When the line containing "import bpy, bmesh" is found in the data below, copy it and each line after it through the line containing "mat.diffuse_color = (r, g, b, 1)", exactly and with no others.

● Data to use
* * * * *

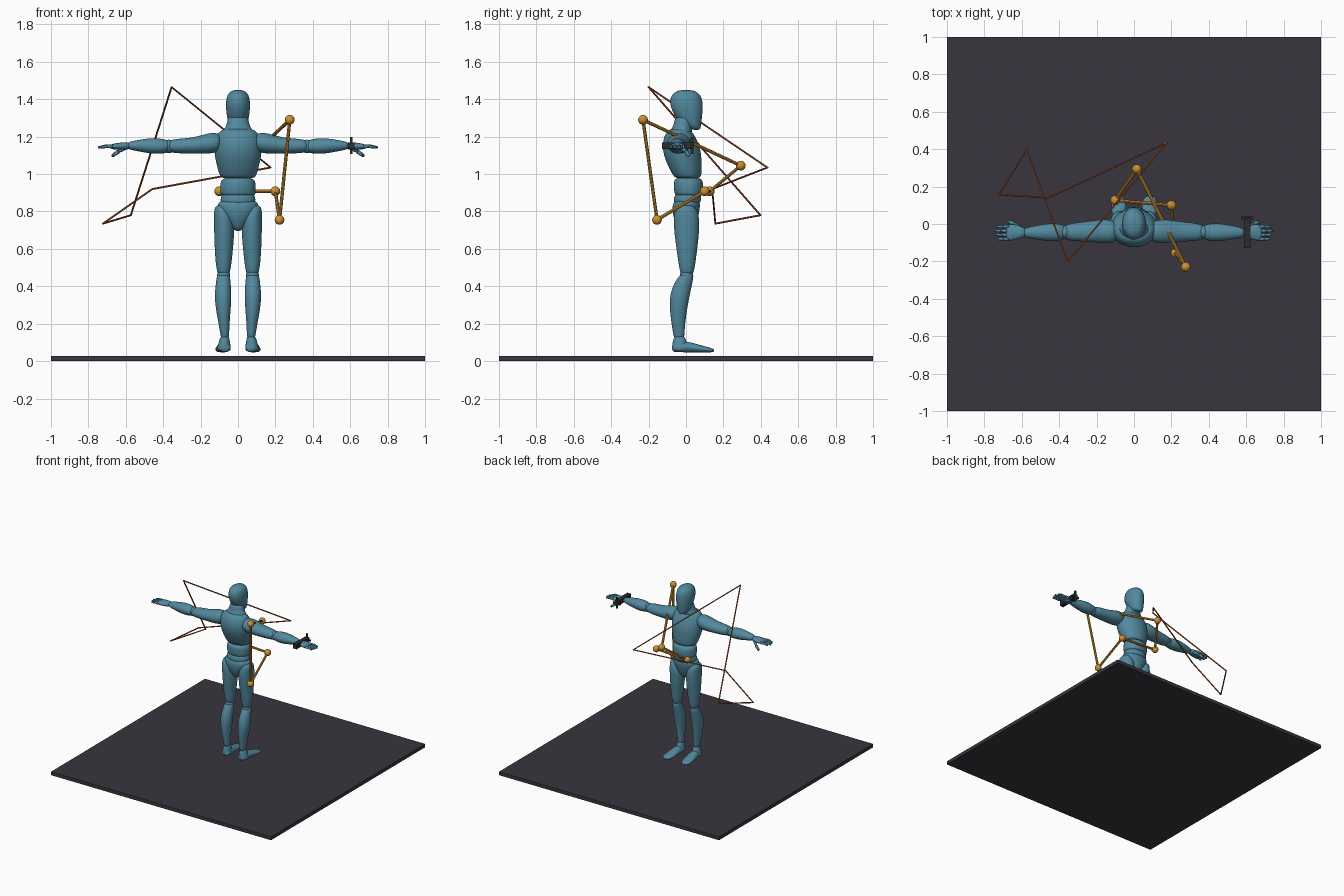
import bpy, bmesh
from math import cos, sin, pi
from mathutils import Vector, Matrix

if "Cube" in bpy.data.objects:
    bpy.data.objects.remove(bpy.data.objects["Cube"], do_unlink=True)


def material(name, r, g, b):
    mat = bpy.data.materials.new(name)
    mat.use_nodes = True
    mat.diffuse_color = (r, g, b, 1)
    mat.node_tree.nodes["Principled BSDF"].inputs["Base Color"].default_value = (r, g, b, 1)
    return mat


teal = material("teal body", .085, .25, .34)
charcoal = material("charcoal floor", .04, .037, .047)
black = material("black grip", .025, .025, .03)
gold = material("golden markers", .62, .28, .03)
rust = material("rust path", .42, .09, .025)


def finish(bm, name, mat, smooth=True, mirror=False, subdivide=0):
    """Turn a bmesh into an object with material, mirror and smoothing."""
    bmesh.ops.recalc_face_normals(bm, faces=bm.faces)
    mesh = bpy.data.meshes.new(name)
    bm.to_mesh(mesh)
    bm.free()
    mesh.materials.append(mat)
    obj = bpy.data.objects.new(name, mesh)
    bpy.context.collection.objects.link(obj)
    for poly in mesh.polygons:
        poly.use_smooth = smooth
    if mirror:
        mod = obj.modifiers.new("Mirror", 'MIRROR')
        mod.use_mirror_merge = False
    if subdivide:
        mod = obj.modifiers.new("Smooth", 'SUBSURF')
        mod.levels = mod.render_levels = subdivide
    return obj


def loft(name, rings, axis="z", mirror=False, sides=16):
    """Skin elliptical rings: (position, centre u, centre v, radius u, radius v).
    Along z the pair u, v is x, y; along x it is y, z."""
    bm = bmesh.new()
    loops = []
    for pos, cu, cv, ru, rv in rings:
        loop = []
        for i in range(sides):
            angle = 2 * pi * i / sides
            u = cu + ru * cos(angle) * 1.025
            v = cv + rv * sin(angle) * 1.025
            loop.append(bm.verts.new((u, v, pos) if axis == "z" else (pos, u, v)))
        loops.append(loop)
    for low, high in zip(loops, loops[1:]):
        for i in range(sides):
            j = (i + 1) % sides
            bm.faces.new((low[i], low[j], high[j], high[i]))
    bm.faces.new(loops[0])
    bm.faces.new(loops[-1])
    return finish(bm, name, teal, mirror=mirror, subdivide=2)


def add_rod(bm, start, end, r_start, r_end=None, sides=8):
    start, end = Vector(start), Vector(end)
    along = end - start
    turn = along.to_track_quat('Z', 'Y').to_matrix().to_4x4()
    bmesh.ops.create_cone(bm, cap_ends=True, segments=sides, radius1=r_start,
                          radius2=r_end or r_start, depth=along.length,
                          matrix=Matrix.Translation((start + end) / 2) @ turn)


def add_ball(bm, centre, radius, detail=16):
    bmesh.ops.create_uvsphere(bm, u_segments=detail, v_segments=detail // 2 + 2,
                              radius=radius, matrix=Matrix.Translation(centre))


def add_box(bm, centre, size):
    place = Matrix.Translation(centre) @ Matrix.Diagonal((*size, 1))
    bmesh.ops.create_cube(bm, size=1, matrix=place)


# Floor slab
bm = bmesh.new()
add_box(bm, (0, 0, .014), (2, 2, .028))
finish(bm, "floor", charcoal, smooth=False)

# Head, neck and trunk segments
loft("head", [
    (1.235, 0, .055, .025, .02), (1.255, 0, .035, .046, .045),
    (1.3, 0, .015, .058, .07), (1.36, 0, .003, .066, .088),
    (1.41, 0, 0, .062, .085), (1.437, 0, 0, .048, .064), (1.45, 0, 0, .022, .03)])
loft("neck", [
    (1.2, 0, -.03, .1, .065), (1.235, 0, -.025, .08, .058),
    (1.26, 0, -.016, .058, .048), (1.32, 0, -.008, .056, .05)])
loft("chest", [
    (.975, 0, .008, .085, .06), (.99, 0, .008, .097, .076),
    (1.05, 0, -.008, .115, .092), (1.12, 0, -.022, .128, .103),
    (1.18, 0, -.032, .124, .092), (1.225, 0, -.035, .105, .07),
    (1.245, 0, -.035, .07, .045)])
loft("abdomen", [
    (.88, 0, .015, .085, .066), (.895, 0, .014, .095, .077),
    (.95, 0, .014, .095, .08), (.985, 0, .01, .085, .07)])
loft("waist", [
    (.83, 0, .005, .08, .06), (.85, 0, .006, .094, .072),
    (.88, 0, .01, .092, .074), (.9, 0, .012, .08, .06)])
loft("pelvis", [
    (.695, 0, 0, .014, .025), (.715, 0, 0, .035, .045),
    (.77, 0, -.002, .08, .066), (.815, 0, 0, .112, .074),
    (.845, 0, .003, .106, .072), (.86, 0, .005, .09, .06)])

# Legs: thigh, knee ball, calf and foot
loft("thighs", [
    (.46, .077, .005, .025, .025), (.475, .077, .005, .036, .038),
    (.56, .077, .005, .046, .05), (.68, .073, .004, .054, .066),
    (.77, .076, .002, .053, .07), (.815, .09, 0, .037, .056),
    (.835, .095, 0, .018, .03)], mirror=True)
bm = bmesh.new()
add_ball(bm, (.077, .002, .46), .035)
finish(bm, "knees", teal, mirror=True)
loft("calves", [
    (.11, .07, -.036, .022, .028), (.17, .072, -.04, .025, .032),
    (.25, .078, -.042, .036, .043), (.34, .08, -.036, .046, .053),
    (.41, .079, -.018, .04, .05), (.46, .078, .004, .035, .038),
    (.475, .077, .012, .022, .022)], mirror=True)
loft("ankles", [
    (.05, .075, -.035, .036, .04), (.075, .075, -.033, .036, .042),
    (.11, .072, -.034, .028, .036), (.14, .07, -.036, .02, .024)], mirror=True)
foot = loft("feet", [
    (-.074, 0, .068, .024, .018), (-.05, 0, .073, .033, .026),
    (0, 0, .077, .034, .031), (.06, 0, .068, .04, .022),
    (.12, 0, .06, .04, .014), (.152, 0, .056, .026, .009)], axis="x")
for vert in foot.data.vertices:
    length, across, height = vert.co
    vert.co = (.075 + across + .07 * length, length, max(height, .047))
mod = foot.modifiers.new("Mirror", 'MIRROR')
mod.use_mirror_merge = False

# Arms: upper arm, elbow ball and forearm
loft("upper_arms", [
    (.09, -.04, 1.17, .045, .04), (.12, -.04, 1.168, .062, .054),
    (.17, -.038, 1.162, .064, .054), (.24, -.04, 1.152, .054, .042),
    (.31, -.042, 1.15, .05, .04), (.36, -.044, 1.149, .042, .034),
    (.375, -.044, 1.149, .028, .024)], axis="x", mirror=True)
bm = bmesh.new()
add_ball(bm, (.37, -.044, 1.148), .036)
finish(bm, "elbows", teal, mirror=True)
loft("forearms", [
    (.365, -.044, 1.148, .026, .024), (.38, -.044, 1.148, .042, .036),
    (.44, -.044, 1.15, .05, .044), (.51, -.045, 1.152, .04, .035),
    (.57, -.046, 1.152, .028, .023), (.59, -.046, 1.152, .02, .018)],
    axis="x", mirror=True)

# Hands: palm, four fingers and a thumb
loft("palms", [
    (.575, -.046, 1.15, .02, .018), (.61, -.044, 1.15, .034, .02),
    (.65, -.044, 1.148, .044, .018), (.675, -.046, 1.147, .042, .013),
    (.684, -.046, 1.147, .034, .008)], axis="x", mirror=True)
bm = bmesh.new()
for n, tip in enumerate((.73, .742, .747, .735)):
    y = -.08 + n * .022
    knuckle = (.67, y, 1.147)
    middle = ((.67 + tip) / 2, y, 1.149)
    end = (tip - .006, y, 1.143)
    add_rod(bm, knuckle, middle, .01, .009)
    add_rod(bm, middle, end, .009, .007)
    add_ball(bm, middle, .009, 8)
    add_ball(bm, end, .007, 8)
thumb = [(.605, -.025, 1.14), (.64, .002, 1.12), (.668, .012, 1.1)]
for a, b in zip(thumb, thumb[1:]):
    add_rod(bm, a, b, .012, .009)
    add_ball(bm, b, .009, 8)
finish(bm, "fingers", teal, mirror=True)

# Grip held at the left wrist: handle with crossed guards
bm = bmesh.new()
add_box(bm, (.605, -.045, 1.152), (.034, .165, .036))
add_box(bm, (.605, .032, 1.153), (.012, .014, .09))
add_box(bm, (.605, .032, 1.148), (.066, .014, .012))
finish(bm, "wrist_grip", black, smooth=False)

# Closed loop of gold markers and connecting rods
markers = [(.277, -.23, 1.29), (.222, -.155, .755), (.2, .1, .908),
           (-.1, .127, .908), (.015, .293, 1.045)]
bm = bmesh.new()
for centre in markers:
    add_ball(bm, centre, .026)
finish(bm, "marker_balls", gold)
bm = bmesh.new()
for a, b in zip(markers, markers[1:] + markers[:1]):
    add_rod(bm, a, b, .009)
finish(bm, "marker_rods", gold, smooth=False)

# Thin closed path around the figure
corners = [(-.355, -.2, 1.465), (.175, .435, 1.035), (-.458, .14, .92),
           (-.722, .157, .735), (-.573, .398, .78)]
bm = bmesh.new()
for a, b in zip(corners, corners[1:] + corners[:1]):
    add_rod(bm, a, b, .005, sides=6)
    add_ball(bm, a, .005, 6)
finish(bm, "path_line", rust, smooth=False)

* * * * *

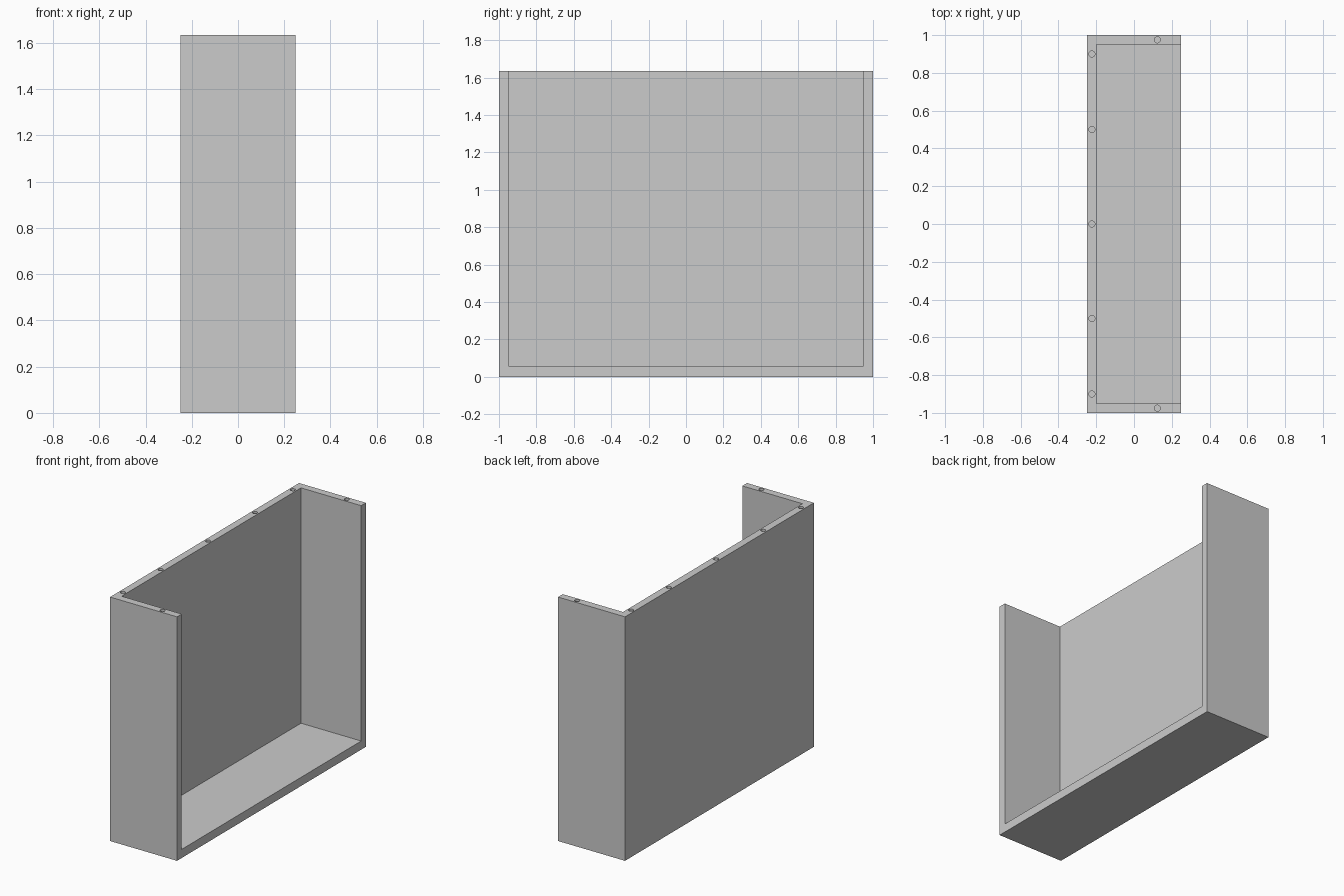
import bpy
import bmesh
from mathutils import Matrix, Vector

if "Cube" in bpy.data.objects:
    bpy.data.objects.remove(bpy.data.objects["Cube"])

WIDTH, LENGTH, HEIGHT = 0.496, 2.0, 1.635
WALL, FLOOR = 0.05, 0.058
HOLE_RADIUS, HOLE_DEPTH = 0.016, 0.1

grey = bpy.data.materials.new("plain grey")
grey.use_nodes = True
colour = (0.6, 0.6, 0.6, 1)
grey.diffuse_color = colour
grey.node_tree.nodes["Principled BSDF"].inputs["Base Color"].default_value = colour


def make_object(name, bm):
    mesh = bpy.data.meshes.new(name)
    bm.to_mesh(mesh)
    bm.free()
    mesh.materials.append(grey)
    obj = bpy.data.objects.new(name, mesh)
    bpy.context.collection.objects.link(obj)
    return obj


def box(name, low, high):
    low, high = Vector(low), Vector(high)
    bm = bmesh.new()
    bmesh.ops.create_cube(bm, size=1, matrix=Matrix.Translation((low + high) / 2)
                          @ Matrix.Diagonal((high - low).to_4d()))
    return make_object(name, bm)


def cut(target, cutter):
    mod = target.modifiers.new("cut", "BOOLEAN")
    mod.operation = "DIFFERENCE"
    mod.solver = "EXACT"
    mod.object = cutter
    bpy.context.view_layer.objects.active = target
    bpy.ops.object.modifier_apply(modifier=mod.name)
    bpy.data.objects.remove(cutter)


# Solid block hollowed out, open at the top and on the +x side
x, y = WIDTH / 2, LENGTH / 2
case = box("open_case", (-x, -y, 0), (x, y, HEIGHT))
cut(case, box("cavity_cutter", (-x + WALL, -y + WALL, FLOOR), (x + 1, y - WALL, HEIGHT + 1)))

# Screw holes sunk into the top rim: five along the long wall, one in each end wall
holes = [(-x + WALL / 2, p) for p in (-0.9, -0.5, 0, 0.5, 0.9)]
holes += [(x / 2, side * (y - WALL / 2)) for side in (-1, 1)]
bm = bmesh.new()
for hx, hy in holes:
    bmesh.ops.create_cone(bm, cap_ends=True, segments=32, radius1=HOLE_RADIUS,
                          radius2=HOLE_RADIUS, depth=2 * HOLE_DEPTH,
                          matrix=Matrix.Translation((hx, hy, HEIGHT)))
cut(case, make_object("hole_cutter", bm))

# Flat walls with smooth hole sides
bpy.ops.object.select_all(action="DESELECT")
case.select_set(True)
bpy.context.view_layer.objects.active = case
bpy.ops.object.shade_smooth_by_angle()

* * * * *

● Output of the task
import bpy, bmesh
from math import cos, sin, pi
from mathutils import Vector, Matrix

if "Cube" in bpy.data.objects:
    bpy.data.objects.remove(bpy.data.objects["Cube"], do_unlink=True)


def material(name, r, g, b):
    mat = bpy.data.materials.new(name)
    mat.use_nodes = True
    mat.diffuse_color = (r, g, b, 1)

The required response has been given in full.